That fascination continued through high school. Colin had the talent, predisposition and goal to be a collegiate golfer, and he envisioned a career as a player on the PGA Tour. But when he was 17, that all changed in a moment when a snowboarding accident wrecked his shoulder and derailed those plans. No longer eligible for an athletic scholarship, Colin had to rethink his future. Instead of playing, he spent the next two years attending the Golf Academy of America, studying the business of golf.
“When I graduated from the Golf Academy, I still wasn’t sure what I wanted to do with my life. I worked as a seasonal golf pro, delved into music, and eventually ended up back at home where I worked at Dick’s Sporting Goods while playing at my local home course.” Colin was soon breaking records at the course and gained the attention of a colleague who encouraged him to rethink a profession around golf. His colleague helped him secure admittance to a PGA Management program at Coastal Carolina University, and from there, Colin became a student of the golf swing. “I was told that in order to make it as a coach, I needed to learn and follow the techniques that successful coaches were teaching. But my big question was ‘with all the research, the coaching and the techniques available, why were some people still not improving their game?’ There obviously is no guaranteed fix to improving a golf swing. So, I started studying and figuring out the swing on my own.”
“I have studied body types, I have studied golf clubs, and now I want to learn more about how the brain affects a swing.”

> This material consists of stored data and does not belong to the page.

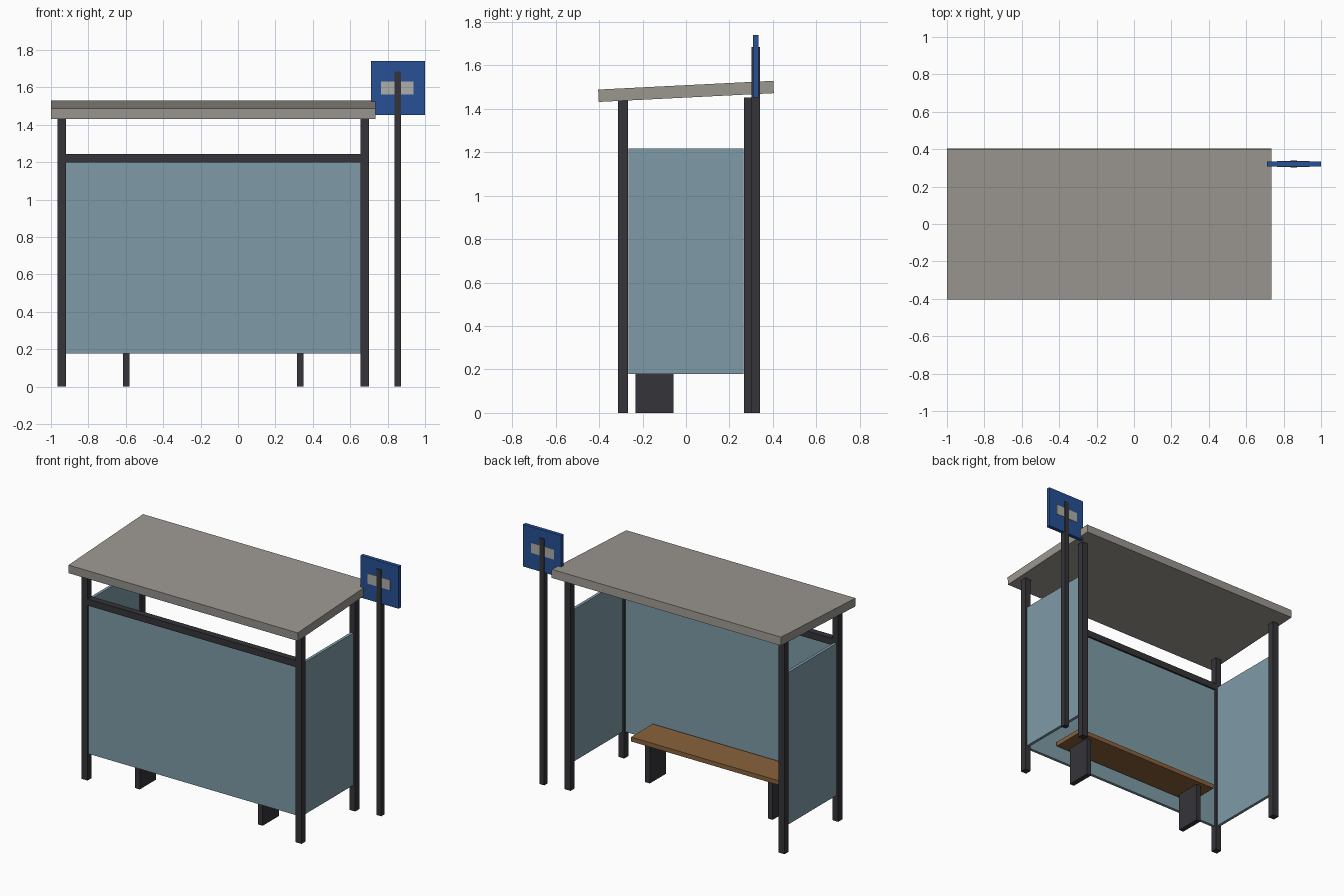
import bpy

if "Cube" in bpy.data.objects:
    bpy.data.objects.remove(bpy.data.objects["Cube"])


def material(name, rgb):
    m = bpy.data.materials.new(name)
    m.diffuse_color = (*rgb, 1)
    m.use_nodes = True
    m.node_tree.nodes["Principled BSDF"].inputs["Base Color"].default_value = m.diffuse_color
    return m


METAL = material("dark_metal", (0.035, 0.035, 0.042))
GLASS = material("blue_glass", (0.21, 0.33, 0.39))
ROOF = material("warm_grey", (0.33, 0.31, 0.28))
WOOD = material("wood", (0.25, 0.12, 0.045))
BLUE = material("sign_blue", (0.02, 0.08, 0.30))
PALE = material("pale_grey", (0.42, 0.42, 0.41))


def box(name, centre, size, mat, tilt=0):
    bpy.ops.mesh.primitive_cube_add(size=1, location=centre, rotation=(tilt, 0, 0))
    ob = bpy.context.object
    ob.name = name
    ob.scale = size
    bpy.ops.object.transform_apply(location=False, rotation=False, scale=True)
    ob.data.materials.append(mat)
    return ob


CX = -0.1325            # middle of the shelter, which sits left of the sign
HALF_X, HALF_Y = 0.81, 0.29
POST, POST_H = 0.045, 1.452
GLASS_Z, GLASS_H = 0.698, 1.04

# Sloping roof slab
box("roof", (CX, 0, 1.48), (1.735, 0.807, 0.057), ROOF, tilt=0.05)

# Posts, side glass and bench legs, mirrored left and right
for side, sx in (("left", -1), ("right", 1)):
    x = CX + sx * HALF_X
    for end, sy in (("front", -1), ("back", 1)):
        box(f"{end}_{side}_post", (x, sy * HALF_Y, POST_H / 2),
            (POST, POST, POST_H), METAL)
    box(f"{side}_glass", (x, 0, GLASS_Z), (0.02, 0.53, GLASS_H), GLASS)
    box(f"{side}_bench_leg", (CX + sx * 0.465, -0.146, 0.135),
        (0.035, 0.175, 0.27), METAL)

# Long glass wall with its top rail
box("wall_glass", (CX, -HALF_Y, GLASS_Z), (1.58, 0.02, GLASS_H), GLASS)
box("wall_rail", (CX, -HALF_Y, 1.22), (1.58, POST, POST), METAL)

# Bench seat
box("bench_seat", (CX, -0.146, 0.282), (1.137, 0.235, 0.03), WOOD)

# Stop sign: pole, board and a plaque showing on both faces
SX, SY = 0.854, 0.321
box("sign_pole", (SX, SY, 0.842), (0.037, 0.037, 1.684), METAL)
box("sign_board", (SX + 0.002, SY, 1.596), (0.288, 0.026, 0.288), BLUE)
box("sign_plaque", (SX - 0.002, SY, 1.597), (0.173, 0.031, 0.069), PALE)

In his research, Colin used science as his base, mapping out the swing and applying basic geometry to understand how different body types affected a swing. “I did a few coaching internships after graduation, but it wasn’t until I was working with Roger Lundy in Indiana that I was given the opportunity to apply my knowledge and develop my own coaching style. Having that space to do so led me to booking my first private student, and in 2 ½ months I helped that student break 80, when he had never broken 90 before.” Colin also discovered that he really enjoyed helping people get better at what they love to do.
Continuing his research and disguising science experiments as trick-shots led to a healthy social media following and more clients. Now a sought-after coach and trainer, Colin has found purpose in life helping athletes overcome physical and mental obstacles to improving their game. “I have studied body types, I have studied golf clubs, and now I want to learn more about how the brain affects a swing.” His idea of success? “I don’t know everything, but my idea of success is to be able to conquer any question from a student with an immediate answer.”
Looking back at the time of his injury and the realization that his life’s trajectory had changed, Colin says the trauma he experienced impacts his coaching style. “When you experience loss, you understand the impact it has on a person. I’m acutely aware that when I’m working with a student, especially kids, I can’t take back anything I say. If I say anything traumatizing, it’s going to stick with them.”
Colin joined Every Kid Sports as a Champion and is enthused about helping kids gain access to the game of golf. “Driving ANY sport towards ANY age will change lives forever! Kids are our future, and I hope to expose golf to every kid out there and let them decide what it can do for them!”
Thank you for being a Champion, Colin. We appreciate your support!
– Every Kid Sports